Iris recognition, the ability to recognize and distinguish individuals by their iris pattern, is the most reliable biometric in terms of recognition and identification performance. However, performance of these systems is affected by poor quality imaging. In this work, we extend previous research efforts on iris quality assessment by analyzing the effect of seven quality factors: defocus blur, motion blur, off-angle, occlusion, specular reflection,
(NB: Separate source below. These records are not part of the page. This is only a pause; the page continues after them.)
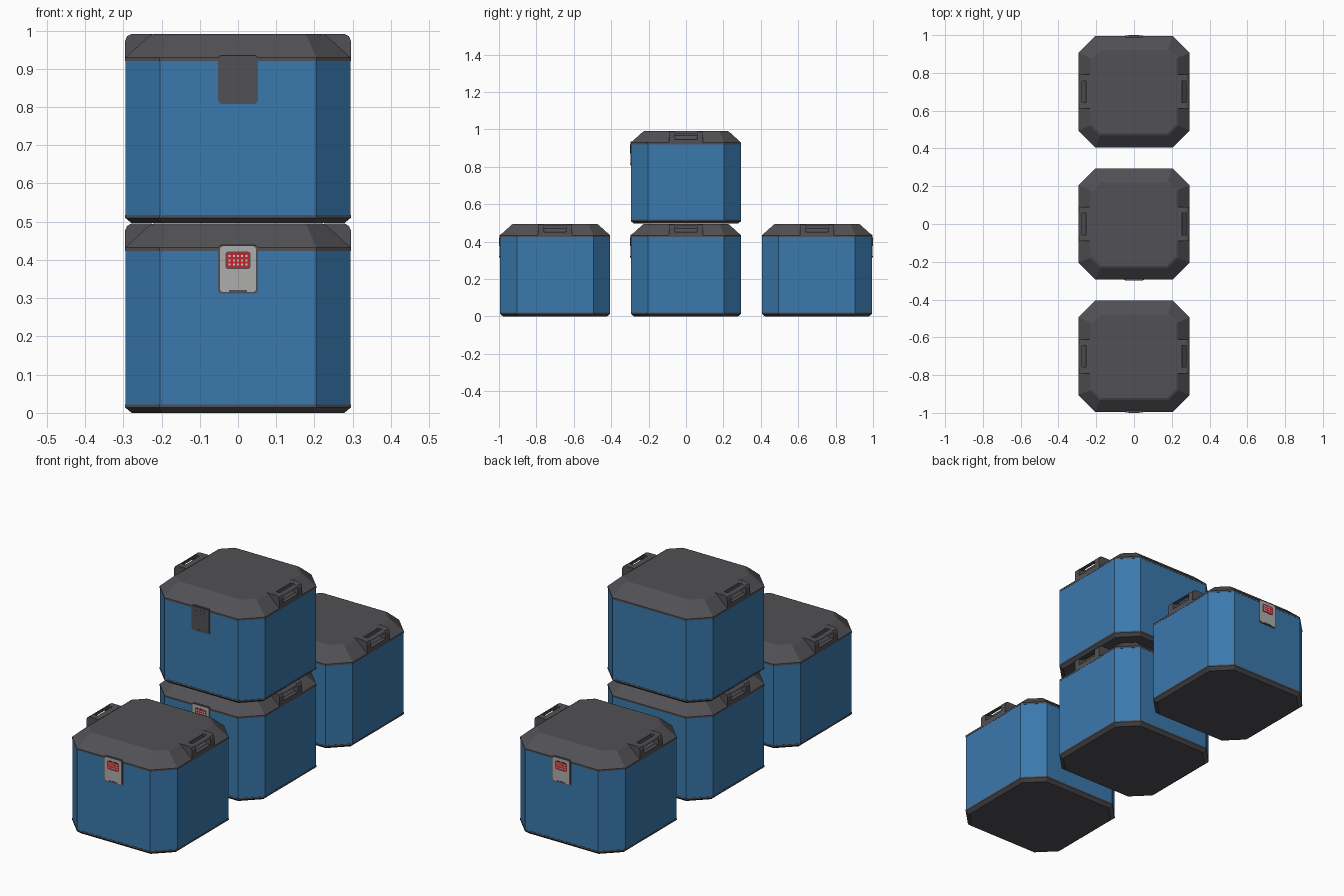
import bpy, bmesh, math
from mathutils import Matrix, Vector

if "Cube" in bpy.data.objects:
    bpy.data.objects.remove(bpy.data.objects["Cube"])


def material(name, rgb):
    m = bpy.data.materials.new(name)
    m.diffuse_color = (*rgb, 1)
    m.use_nodes = True
    m.node_tree.nodes["Principled BSDF"].inputs["Base Color"].default_value = m.diffuse_color
    return m


BLUE = material("blue_shell", (0.042, 0.19, 0.42))
GREY = material("dark_grey_plastic", (0.083, 0.081, 0.09))
STEEL = material("light_grey_latch", (0.42, 0.42, 0.41))
RED = material("red_button", (0.55, 0.02, 0.025))
PALE = material("pale_dots", (0.7, 0.6, 0.58))


def finish(name, bm, mat, xf):
    bmesh.ops.recalc_face_normals(bm, faces=bm.faces)
    me = bpy.data.meshes.new(name)
    bm.to_mesh(me)
    bm.free()
    me.materials.append(mat)
    ob = bpy.data.objects.new(name, me)
    bpy.context.collection.objects.link(ob)
    ob.matrix_world = xf
    return ob


def loft(name, rings, mat, xf):
    """Stack of chamfered squares: (height, half width, chamfer start)."""
    bm = bmesh.new()
    prev = None
    for z, h, c in rings:
        pts = [(h, -c), (h, c), (c, h), (-c, h), (-h, c), (-h, -c), (-c, -h), (c, -h)]
        ring = [bm.verts.new((x, y, z)) for x, y in pts]
        if prev is None:
            bm.faces.new(ring[::-1])
        else:
            for i in range(8):
                j = (i + 1) % 8
                bm.faces.new((prev[i], prev[j], ring[j], ring[i]))
        prev = ring
    bm.faces.new(prev)
    return finish(name, bm, mat, xf)


def prisms(name, shapes, mat, xf, mirror=False):
    """Prisms from xz outlines: (points, y start, y end)."""
    bm = bmesh.new()
    for sx in ((1, -1) if mirror else (1,)):
        for pts, a, b in shapes:
            lo = [bm.verts.new((sx * x, a, z)) for x, z in pts]
            hi = [bm.verts.new((sx * x, b, z)) for x, z in pts]
            bm.faces.new(lo)
            bm.faces.new(hi[::-1])
            n = len(pts)
            for i in range(n):
                j = (i + 1) % n
                bm.faces.new((lo[i], lo[j], hi[j], hi[i]))
    return finish(name, bm, mat, xf)


def rect(x0, x1, z0, z1, r=0.0):
    if not r:
        return [(x0, z0), (x1, z0), (x1, z1), (x0, z1)]
    pts = []
    for cx, cz, a0 in ((x1 - r, z0 + r, -90), (x1 - r, z1 - r, 0),
                       (x0 + r, z1 - r, 90), (x0 + r, z0 + r, 180)):
        for k in range(4):
            a = math.radians(a0 + 30 * k)
            pts.append((cx + r * math.cos(a), cz + r * math.sin(a)))
    return pts


def crate(tag, y, z, turn, latch_mat, button_mat, dot_mat):
    xf = Matrix.Translation(Vector((0, y, z))) @ Matrix.Rotation(turn, 4, "Z")
    # base tray, shell and bevelled lid
    loft(tag + "_base", [(0, 0.278, 0.196), (0.014, 0.295, 0.205),
                         (0.022, 0.295, 0.205)], GREY, xf)
    loft(tag + "_shell", [(0.022, 0.294, 0.2045), (0.424, 0.294, 0.2045)], BLUE, xf)
    loft(tag + "_lid", [(0.424, 0.295, 0.205), (0.433, 0.295, 0.205),
                        (0.490, 0.232, 0.180), (0.495, 0.222, 0.174)], GREY, xf)

    # grip handles: two cheeks, inner strip, lower sill and corner bar
    cheek = [(0.225, 0.43), (0.295, 0.43), (0.295, 0.478), (0.290, 0.489),
             (0.279, 0.495), (0.225, 0.495)]
    bar = [(0.275, 0.482), (0.293, 0.482), (0.289, 0.489), (0.279, 0.495), (0.275, 0.495)]
    prisms(tag + "_handles", [
        (cheek, -0.09, -0.058), (cheek, 0.058, 0.09),
        (rect(0.225, 0.254, 0.44, 0.495), -0.058, 0.058),
        (rect(0.25, 0.295, 0.43, 0.45), -0.058, 0.058),
        (bar, -0.058, 0.058)], GREY, xf, mirror=True)

    # front latch with dark surround, button and dot grid
    prisms(tag + "_latch_surround", [(rect(-0.052, 0.052, 0.312, 0.439, 0.01), -0.2955, -0.26)],
           GREY, xf)
    prisms(tag + "_latch", [(rect(-0.047, 0.047, 0.316, 0.436, 0.008), -0.298, -0.27)],
           latch_mat, xf)
    prisms(tag + "_latch_notch", [(rect(-0.024, 0.024, 0.316, 0.322), -0.2988, -0.29)],
           GREY, xf)
    prisms(tag + "_button_rim", [(rect(-0.033, 0.033, 0.376, 0.422, 0.008), -0.2985, -0.29)],
           GREY, xf)
    prisms(tag + "_button", [(rect(-0.030, 0.030, 0.379, 0.419, 0.006), -0.2993, -0.29)],
           button_mat, xf)
    s = 0.0027
    dots = []
    for i in range(5):
        for j in range(3):
            cx, cz = (i - 2) * 0.011, 0.399 + (j - 1) * 0.011
            dots.append((rect(cx - s, cx + s, cz - s, cz + s), -0.2998, -0.298))
    prisms(tag + "_button_dots", dots, dot_mat, xf)


# three crates in a row and one stacked on the middle
crate("front_crate", -0.7002, 0, 0, STEEL, RED, PALE)
crate("middle_crate", 0, 0, 0, STEEL, RED, PALE)
crate("back_crate", 0.7002, 0, math.pi, STEEL, RED, PALE)
crate("top_crate", 0, 0.496, 0, GREY, GREY, GREY)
lighting, and pixel-counts on the performance of traditional iris recognition system. We have concluded that defocus blur, motion blur, and off-angle are the factors that affect recognition performance the most. We further designed a fully automated iris image quality evaluation block that operates in two steps. First each factor is estimated individually, then the second step involves fusing the estimated factors by using Dempster-Shafer theory approach to evidential reasoning. The designed block is tested on two datasets, CASIA 1.0 and a dataset collected at WVU. Considerable improvement in recognition performance is demonstrated when removing poor quality images evaluated by our quality metric. The upper bound on processing complexity required to evaluate quality of a single image is O(n2 log n), that of a 2D-Fast Fourier Transform.